The gift wrapping bags are all folded and stored for next year, the stockings have been emptied and I’ve packed all the food goodies away in a basket where I can’t see them so I can make them last and the pounds not gather on my hips.
This morning I cleaned the chicken meat off the bones and started a pot of bone broth simmering, that’s tomorrow night’s dinner. Tonight is the chicken in a casserole. There’s also a pot of navy beans soaking for bean soup made with the ham bone. That ham is the first one we’ve cooked from our first batch of pigs and it was the best ham I’ve ever had. You didn’t need a knife to cut it, it was moist and flavorful. If I had room in our own freezer I’d be grabbing another quarter of pork just so I can have another ham.
The house is so warm we didn’t bother to start a fire in the woodstove this morning. But the warm weather can’t last so this morning we’ll load a batch of rocks to fill in the low spots in the lane and take them out on our way to cut up downed trees for the woodshed. That’s after we haul hay to the cows. The shop is open this afternoon (I’m writing this Friday) so after lunch I’ll stick close to the shop.
Winter gets awfully dull after Christmas, we’re pretty much just hauling hay and cutting firewood. But that’s fine with me, any excitement on a farm in the winter means something like sick animals, howling blizzards, power outages or all of the above at the same time. I can live with the tedium of hay and firewood just fine.
But to lighten the days there are bright spots like seed catalogs in the mailbox for garden planning. I want to plant more colorful vegetables, the more color the higher the nutrition. So I’ll be looking for purple carrots and cauliflower, dark green and purple lettuce varieties. Purple potatoes, dark green spinach and maybe some vegetables I didn’t know came in colors other than what you see in the grocery store.
And when I do shop in the grocery for fruit and vegetables I’ll take my produce bags we made. More and more European countries are banning the use of plastic for packaging. I saw a picture of the produce in I think New Zealand and it was beautiful with all the colors not covered by plastic. And you can really see the quality of the produce you’re buying if it isn’t stuffed in a sack.
After I place my orders for seeds and potato starts I can look forward to planning on what to get for chickens. Our laying hens have been working for going on 3 years now which is pretty ancient for a chicken. Commercial laying hens are only kept for one laying season, after that their production drops below profitability. But ours supplement their food bill with the bugs, seeds, grasses and weeds they walk away from their feeder to forage. And this time of year they hang out under the bird feeder and glean seeds the birds drop. So their upkeep is pretty minimal and we can let them hang out on the farm. But we will need more laying hens and meat birds this year so lots of new chicks for us.

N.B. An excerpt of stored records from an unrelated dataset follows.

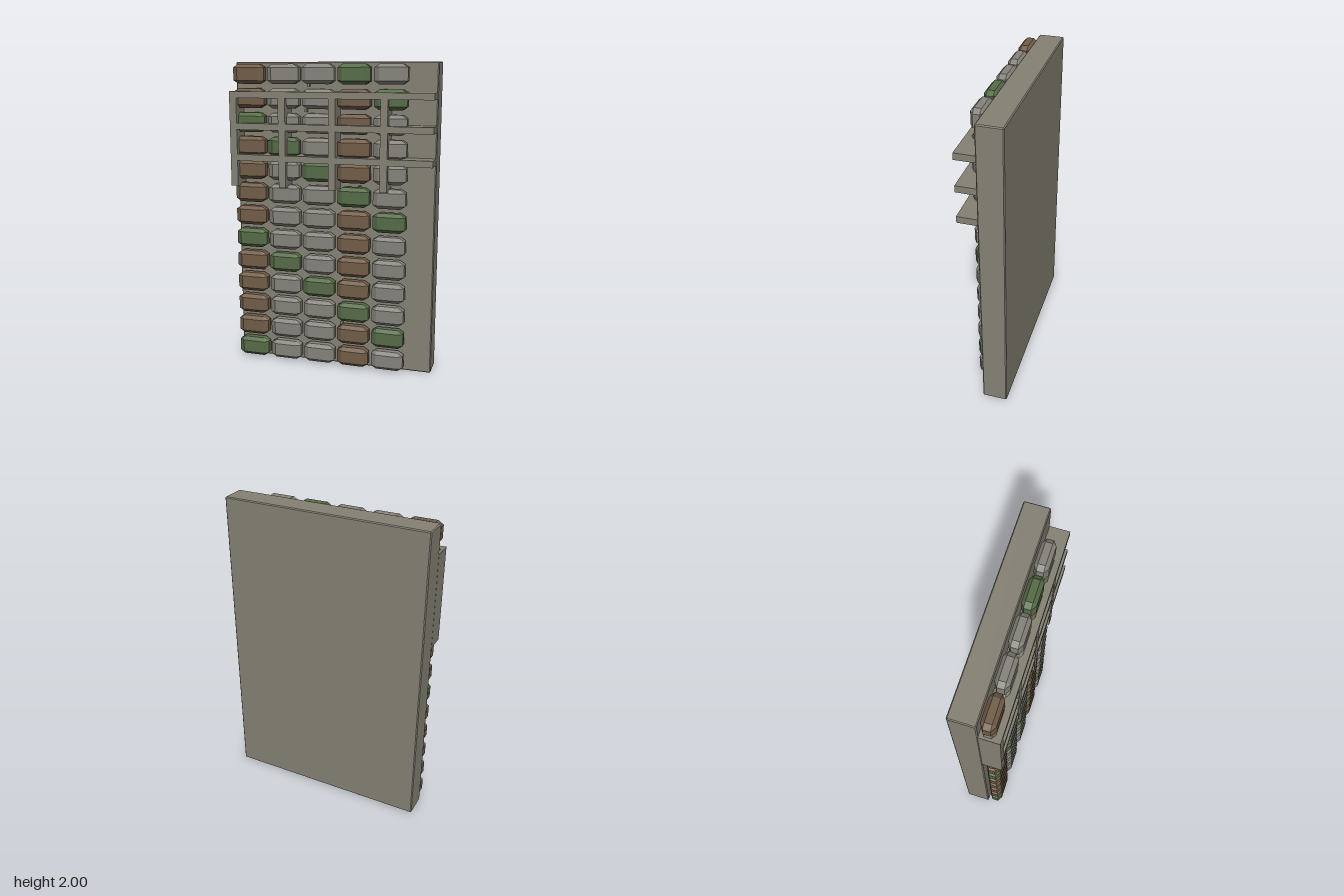
import * as THREE from 'three';
import { ConvexGeometry } from 'three/addons/geometries/ConvexGeometry.js';

const material = (name, color) => {
  const m = new THREE.MeshStandardMaterial({ color, flatShading: true });
  m.name = name;
  return m;
};

// Box with every edge cut off; cx, cy, cz are the cuts along each axis.
function chamferedBox(w, h, d, cx, cy, cz) {
  const X = w / 2, Y = h / 2, Z = d / 2;
  const points = [];
  for (const i of [-1, 1]) for (const j of [-1, 1]) for (const k of [-1, 1]) {
    points.push(
      new THREE.Vector3(i * X, j * (Y - cy), k * (Z - cz)),
      new THREE.Vector3(i * (X - cx), j * Y, k * (Z - cz)),
      new THREE.Vector3(i * (X - cx), j * (Y - cy), k * Z)
    );
  }
  return new ConvexGeometry(points);
}

export function createModel() {
  const model = new THREE.Group();
  model.name = 'stoneWall';
  const wallStone = material('wall stone', 0x858174);
  const greyStone = material('grey stone', 0x85837b);
  const brownStone = material('brown stone', 0x725d48);
  const mossStone = material('mossy stone', 0x566c47);

  const add = (parent, name, geometry, mat, x, y, z) => {
    const mesh = new THREE.Mesh(geometry, mat);
    mesh.name = name;
    mesh.position.set(x, y, z);
    parent.add(mesh);
  };

  // Backing slab
  add(model, 'slab', chamferedBox(1.326, 2, 0.16, 0.006, 0.006, 0.006), wallStone, 0, 1, -0.062);

  // Rows of faceted stones, with moss running diagonally
  const stones = new THREE.Group();
  stones.name = 'stones';
  const stone = chamferedBox(0.21, 0.125, 0.086, 0.034, 0.022, 0.022);
  for (let row = 0; row < 13; row++) {
    for (let col = 0; col < 5; col++) {
      const mossy = (col - row + 15) % 5 === 3;
      const mat = mossy ? mossStone : col % 3 === 0 ? brownStone : greyStone;
      add(stones, 'stone', stone, mat, -0.548 + col * 0.233, 1.925 - row * 0.1537, 0.067);
    }
  }
  model.add(stones);

  // Projecting lattice: three ledges crossed by four uprights
  const lattice = new THREE.Group();
  lattice.name = 'lattice';
  const ledge = new THREE.BoxGeometry(1.322, 0.042, 0.126);
  const upright = new THREE.BoxGeometry(0.047, 0.61, 0.125);
  for (const y of [1.795, 1.593, 1.392]) add(lattice, 'ledge', ledge, wallStone, 0, y, 0.079);
  for (let i = 0; i < 4; i++) {
    add(lattice, 'upright', upright, wallStone, -0.639 + i * 0.3315, 1.51, 0.079);
  }
  model.add(lattice);

  // Small chips between the stones
  const chip = new THREE.BoxGeometry(0.018, 0.018, 0.018);
  const chips = [[-0.157, 1.857], [-0.175, 1.697], [-0.49, 0.628], [0.065, 0.295], [0.18, 1.217]];
  for (const [x, y] of chips) add(model, 'chip', chip, wallStone, x, y, 0.04);

  return model;
}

I’m also getting ready for Christmas 2020. My mother-in-law, Betty, started the day after Christmas looking for just the right gift at her price. She shopped all year long, sometimes for gifts that wouldn’t be gifted for a year or two. Then come Christmas she’d have forgotten just what all she had to wrap and would run out of wrapping paper. So she’d use the newspaper comics. And she’d still run out. After all the gifts had been unwrapped and the stockings unstuffed she’d think for a minute and remember that one last gift that hadn’t been wrapped and run down the hall to her stash. Back she’d come with a crumpled paper bag holding a thoughtful present, with the tags still on. After a few years of this it became a cherished tradition for me and she’d always hold one of my gifts back so I could receive it in it’s paper sack. She’s been gone for a few Christmases now and it’s not the same without a paper sack gift. But I thought of her yesterday when I bought a gift and something to put in a stocking on the day after Christmas.
What will you be doing until spring? Candy